[1] Death penalty information centre, 2007, United States.

[2] Cathleen Burnett, Chapter 4, “Making it Work: Compensation for Wrongfully Convicted,” The Death Penalty Today, edited by Robert M. Bohm.

[3] Jon Yorke in his Article, “The European Union Strategy against the Death Penalty- From Internal Renunciation to Global Ideology”.

[4] Jack Donnelly,General Counsel for the Center for Law and Accountability, in his Article, “Human Rights And The Dialogue Among Civilizations”

[5] Cesare Beccaria, in his famous study on Crime and Punishment in 1764.

[6] Bruce Fein, JD, General Counsel for the Center for Law and Accountability, in an American Bar Association website article titled “Individual Rights and Responsibility – The Death Penalty, But Sparingly” (accessed June 17, 2008),

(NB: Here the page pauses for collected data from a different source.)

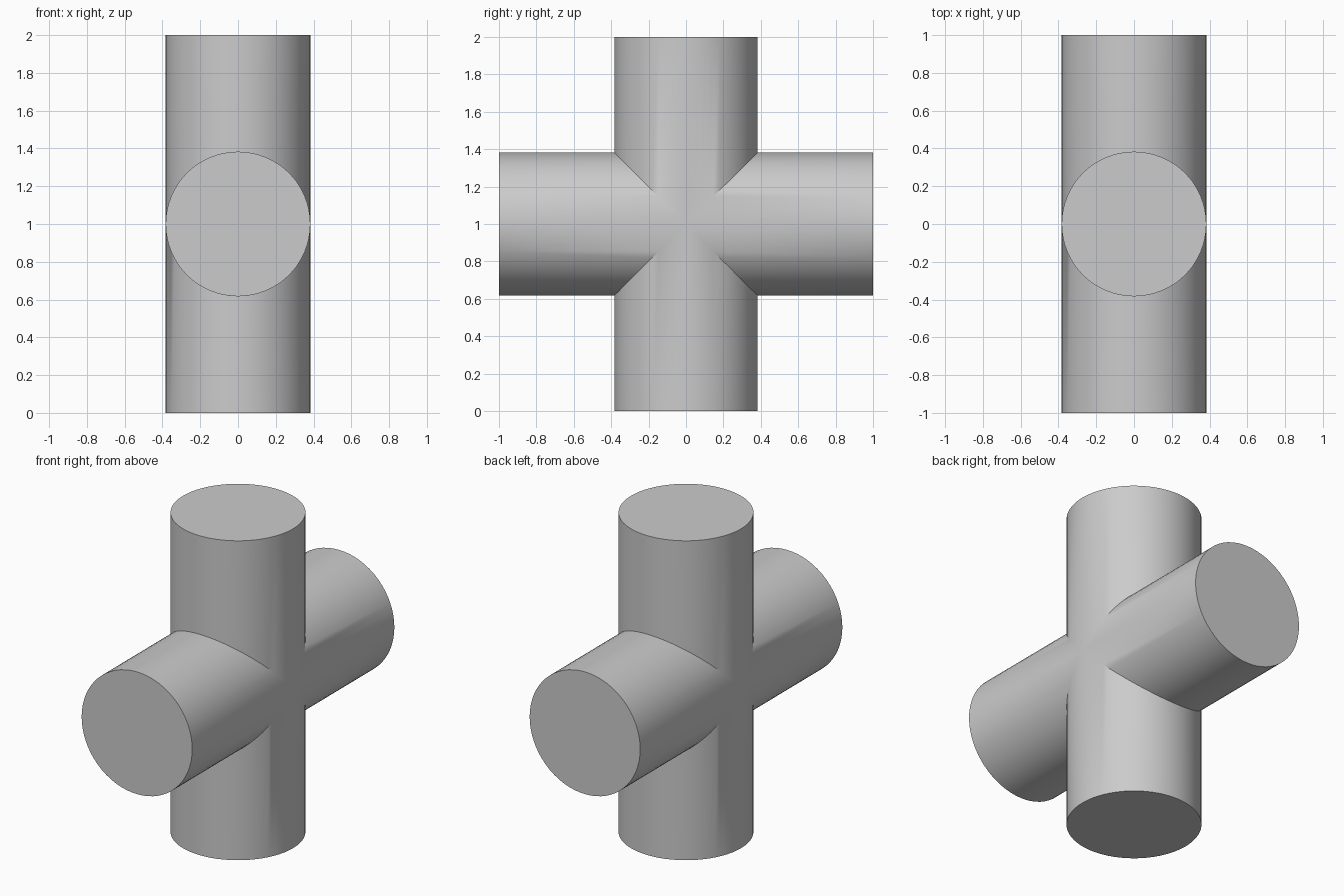
import bpy, bmesh
from math import sin, cos, pi, radians
from mathutils import Matrix

RADIUS = 0.383
HALF = 1.0
SIDES = 64

cube = bpy.data.objects.get("Cube")
if cube:
    bpy.data.objects.remove(cube, do_unlink=True)

grey = bpy.data.materials.new("plain grey")
grey.use_nodes = True
colour = (0.6, 0.6, 0.6, 1)
grey.diffuse_color = colour
grey.node_tree.nodes["Principled BSDF"].inputs["Base Color"].default_value = colour


def add_arm(bm, turn):
    """Capped round arm whose inner end is mitred against its neighbours."""
    rot = Matrix.Rotation(turn, 3, 'X')
    inner, outer = [], []
    for i in range(SIDES):
        a = 2 * pi * i / SIDES
        x, y = RADIUS * cos(a), RADIUS * sin(a)
        inner.append(bm.verts.new(rot @ Matrix.Identity(3).col[0] * x
                                  + rot.col[1] * y + rot.col[2] * abs(y)))
        outer.append(bm.verts.new(rot.col[0] * x + rot.col[1] * y + rot.col[2] * HALF))
    for i in range(SIDES):
        j = (i + 1) % SIDES
        bm.faces.new((inner[i], inner[j], outer[j], outer[i]))
    bm.faces.new(outer)


# Four arms welded into one hollow-free cross
bm = bmesh.new()
for quarter in range(4):
    add_arm(bm, quarter * pi / 2)
bmesh.ops.remove_doubles(bm, verts=bm.verts, dist=0.0001)
bmesh.ops.recalc_face_normals(bm, faces=bm.faces)
bmesh.ops.translate(bm, verts=bm.verts, vec=(0, 0, HALF))

mesh = bpy.data.meshes.new("pipe_cross")
bm.to_mesh(mesh)
bm.free()
mesh.materials.append(grey)
cross = bpy.data.objects.new("pipe_cross", mesh)
bpy.context.collection.objects.link(cross)

# Smooth round walls, crisp caps and mitres
bpy.ops.object.select_all(action='DESELECT')
cross.select_set(True)
bpy.context.view_layer.objects.active = cross
bpy.ops.object.shade_smooth_by_angle(angle=radians(30))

[7] The American Civil Liberties Union (ACLU), in an Apr. 9, 2007 website section titled “The Death Penalty: Questions and Answers,”

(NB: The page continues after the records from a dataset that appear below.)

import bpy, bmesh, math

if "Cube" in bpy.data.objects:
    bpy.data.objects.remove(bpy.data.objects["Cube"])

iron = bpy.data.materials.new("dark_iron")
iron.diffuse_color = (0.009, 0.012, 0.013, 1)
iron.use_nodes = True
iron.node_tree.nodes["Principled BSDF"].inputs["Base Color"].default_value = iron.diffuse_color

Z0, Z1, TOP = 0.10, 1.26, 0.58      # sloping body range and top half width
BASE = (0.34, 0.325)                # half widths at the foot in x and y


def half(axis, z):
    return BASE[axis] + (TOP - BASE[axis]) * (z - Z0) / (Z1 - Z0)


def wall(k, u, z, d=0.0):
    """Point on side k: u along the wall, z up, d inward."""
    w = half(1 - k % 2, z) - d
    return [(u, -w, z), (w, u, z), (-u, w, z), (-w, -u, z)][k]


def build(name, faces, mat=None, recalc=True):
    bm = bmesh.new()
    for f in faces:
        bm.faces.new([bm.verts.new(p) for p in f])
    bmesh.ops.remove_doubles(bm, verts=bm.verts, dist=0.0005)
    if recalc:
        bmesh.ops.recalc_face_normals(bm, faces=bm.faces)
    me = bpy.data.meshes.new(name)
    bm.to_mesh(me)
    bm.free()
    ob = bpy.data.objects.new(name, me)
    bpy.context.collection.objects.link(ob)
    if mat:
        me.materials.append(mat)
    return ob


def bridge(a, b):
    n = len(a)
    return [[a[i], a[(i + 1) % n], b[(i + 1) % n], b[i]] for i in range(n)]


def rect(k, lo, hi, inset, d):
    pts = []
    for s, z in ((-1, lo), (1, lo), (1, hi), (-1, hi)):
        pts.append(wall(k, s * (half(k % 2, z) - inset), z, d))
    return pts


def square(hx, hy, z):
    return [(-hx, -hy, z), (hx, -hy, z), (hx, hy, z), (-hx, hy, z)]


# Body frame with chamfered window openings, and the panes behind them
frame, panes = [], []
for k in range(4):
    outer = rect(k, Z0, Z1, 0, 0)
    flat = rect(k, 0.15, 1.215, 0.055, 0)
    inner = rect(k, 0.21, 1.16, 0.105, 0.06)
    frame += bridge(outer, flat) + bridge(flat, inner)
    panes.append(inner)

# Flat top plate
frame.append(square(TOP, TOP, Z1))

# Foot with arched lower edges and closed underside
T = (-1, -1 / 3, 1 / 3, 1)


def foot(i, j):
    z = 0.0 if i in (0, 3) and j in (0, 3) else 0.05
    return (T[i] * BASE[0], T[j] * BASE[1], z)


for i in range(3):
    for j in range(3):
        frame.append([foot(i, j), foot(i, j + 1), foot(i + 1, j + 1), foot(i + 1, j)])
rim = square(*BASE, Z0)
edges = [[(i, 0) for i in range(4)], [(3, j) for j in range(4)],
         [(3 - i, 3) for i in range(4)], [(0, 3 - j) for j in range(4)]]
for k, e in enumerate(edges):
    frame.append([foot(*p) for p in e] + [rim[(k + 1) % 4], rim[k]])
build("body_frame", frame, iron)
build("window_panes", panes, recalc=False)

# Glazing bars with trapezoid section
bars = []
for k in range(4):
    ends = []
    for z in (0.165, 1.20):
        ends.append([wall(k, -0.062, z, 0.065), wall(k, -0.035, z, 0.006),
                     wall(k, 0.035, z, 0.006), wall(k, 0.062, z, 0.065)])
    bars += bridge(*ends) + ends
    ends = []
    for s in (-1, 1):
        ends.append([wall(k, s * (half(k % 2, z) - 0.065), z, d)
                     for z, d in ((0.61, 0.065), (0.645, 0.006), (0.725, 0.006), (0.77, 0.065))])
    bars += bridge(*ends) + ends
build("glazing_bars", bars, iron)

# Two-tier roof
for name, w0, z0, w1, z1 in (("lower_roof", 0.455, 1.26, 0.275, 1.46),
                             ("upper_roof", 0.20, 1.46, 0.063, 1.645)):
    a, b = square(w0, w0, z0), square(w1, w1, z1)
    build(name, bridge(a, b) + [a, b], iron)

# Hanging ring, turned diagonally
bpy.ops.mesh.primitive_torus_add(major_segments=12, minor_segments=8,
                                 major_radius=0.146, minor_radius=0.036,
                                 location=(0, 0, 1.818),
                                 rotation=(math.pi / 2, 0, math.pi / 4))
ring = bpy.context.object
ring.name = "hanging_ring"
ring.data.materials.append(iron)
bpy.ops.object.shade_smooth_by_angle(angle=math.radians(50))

[8] Michigan State University and Death Penalty Information Center, 2000

[9] Marianne Kastrup , Psychiatry and the Death Penalty. Journal of Medical Ethics, Vol. 14, No. 4 (Dec., 1988), pp. 179-183

[10] Amnesty International, Canadian Section Medical Network. Health care and human rights. Toronto: 1987, 5,1.

[11] Curran W J, Casscells W. The ethics of medical participation in capital punishment by intravenous drug injection. New England journal of medicine 1980; 302: 226-230.

[12] Hussain A H, Tozman S. Psychiatry on death row. Journal of clinical psychiatry 1978; 39: 183-188.

[13] Dix G E. Psychiatrie testimony in death penalty litigation. Bulletin of the American Academy of Psychiatry Law. 1977; 5: 287-293.

[14] Amnesty International, Canadian Section Medical Network. Health care and human rights. Toronto: 1987, 5,1.

[15] Reich W. Psychiatric diagnosis as an ethical problem. In: Bloch S, Chodoff P, eds. Psychiatric ethics. Oxford: Oxford University Press, 1981.

[16] Appelbaum P S. Competence to be executed: another conundrum for mental health professionals. Hospital and community psychiatry 1986; 37: 682-684.

[17] Ibid.

[18] 10 Cloth and Fin 200 (1843)

[19]  35th Report of Law Commission of India.

[20]  Rajendra Prasad v. State of U.P., (1979) 3 SCC 646

[21] SCC p. 674 & 668, paras 71 & 50

[22]  Bachan Singh vState of Punjab, (1980) 2 SCC 684